Palm oil, coconut oil and palm kernel oil are edible plant oils derived from the fruits of palm trees. Palm oil is extracted from the pulp of the fruit of the oil palm Elaeis guineensis; palm kernel oil is derived from the kernel (seed) of the oil palm and coconut oil is derived from the kernel of the coconut (Cocos nucifera). Palm oil is naturally reddish in color because it contains a high amount of beta-carotene.
Palm oil, palm kernel oil and coconut oil are three of the few highly saturated vegetable fats. Palm oil is semi-solid at room temperatures. Palm oil contains several saturated and unsaturated fats in the forms of glyceryl laurate (0.1%, saturated), myristate (1%, saturated), palmitate (44%, saturated), stearate (5%, saturated), oleate (39%, monounsaturated), linoleate (10%, polyunsaturated), and linolenate (0.3%, polyunsaturated). Palm kernel oil and coconut oil are more highly saturated than palm oil. Like all vegetable oils, palm oil does not contain cholesterol (found in unrefined animal fats), although saturated fat intake increases both LDL and HDL cholesterol.
Palm oil is a common cooking ingredient in the tropical belt of Africa, Southeast Asia and parts of Brazil. Its increasing use in the commercial food industry in other parts of the world is buoyed by its lower cost and the high oxidative stability (saturation) of the refined product when used for frying.
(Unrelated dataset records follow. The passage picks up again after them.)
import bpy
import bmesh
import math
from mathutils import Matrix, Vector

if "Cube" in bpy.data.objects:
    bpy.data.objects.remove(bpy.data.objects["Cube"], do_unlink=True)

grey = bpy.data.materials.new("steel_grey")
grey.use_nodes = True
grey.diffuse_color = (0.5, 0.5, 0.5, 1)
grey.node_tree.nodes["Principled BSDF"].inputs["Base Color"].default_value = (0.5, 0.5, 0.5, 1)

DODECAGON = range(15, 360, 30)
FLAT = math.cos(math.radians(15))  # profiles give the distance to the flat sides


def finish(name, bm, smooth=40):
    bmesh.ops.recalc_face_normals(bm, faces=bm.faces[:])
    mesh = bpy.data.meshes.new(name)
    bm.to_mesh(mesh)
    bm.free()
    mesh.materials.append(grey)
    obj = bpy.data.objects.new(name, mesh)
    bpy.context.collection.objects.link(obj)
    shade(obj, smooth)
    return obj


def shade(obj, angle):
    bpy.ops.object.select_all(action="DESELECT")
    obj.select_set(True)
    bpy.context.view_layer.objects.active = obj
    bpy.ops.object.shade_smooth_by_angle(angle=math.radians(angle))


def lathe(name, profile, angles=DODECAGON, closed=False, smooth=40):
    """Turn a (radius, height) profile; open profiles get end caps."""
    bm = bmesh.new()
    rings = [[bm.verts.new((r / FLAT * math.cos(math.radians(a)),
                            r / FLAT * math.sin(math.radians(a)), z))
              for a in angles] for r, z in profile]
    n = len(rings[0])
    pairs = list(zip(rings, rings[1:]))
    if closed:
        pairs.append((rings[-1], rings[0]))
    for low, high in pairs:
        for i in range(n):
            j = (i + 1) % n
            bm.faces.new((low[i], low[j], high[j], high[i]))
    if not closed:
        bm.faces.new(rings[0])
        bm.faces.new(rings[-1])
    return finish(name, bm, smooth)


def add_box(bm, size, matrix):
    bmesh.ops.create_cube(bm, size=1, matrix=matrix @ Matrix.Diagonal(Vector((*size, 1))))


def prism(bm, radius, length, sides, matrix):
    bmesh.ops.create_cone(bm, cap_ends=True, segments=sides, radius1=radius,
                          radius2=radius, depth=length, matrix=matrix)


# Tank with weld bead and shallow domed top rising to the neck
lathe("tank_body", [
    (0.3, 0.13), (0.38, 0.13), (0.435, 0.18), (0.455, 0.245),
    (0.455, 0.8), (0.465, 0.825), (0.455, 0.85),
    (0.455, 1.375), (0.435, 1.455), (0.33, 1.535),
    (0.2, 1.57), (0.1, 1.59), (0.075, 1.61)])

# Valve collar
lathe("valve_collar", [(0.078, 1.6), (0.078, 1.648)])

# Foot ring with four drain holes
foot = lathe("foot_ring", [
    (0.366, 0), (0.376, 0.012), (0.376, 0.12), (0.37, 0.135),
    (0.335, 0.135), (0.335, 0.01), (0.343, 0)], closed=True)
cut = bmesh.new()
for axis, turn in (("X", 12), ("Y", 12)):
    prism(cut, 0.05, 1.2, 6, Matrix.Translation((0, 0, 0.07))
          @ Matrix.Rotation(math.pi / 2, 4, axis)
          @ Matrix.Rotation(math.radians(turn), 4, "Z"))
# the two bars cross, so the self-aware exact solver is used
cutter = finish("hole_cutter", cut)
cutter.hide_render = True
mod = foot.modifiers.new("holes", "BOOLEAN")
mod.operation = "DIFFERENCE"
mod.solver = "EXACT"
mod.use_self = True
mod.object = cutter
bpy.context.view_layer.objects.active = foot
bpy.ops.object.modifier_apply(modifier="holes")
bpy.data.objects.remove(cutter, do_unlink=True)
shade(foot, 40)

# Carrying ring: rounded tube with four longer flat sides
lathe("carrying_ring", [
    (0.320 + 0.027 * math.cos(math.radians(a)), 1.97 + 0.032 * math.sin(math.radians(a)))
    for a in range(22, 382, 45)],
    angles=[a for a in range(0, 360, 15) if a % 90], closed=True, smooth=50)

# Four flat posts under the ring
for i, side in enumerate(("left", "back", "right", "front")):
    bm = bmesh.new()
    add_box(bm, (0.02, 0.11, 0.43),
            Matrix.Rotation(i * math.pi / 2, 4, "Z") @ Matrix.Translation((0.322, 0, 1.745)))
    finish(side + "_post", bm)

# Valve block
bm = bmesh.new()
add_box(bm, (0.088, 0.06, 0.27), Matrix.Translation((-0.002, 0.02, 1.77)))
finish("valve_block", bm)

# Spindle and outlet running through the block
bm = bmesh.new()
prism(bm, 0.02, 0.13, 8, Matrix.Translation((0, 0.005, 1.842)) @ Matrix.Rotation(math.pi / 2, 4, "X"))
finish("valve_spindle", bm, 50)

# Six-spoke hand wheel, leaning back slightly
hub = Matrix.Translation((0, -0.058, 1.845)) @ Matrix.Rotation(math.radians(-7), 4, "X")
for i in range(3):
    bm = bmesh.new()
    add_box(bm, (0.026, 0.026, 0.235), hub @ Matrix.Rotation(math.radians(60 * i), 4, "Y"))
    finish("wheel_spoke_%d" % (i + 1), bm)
The use of palm oil in food products is often the focus of environmental activist groups, due to it being documented as a cause of substantial and often irreversible damage to the natural environment.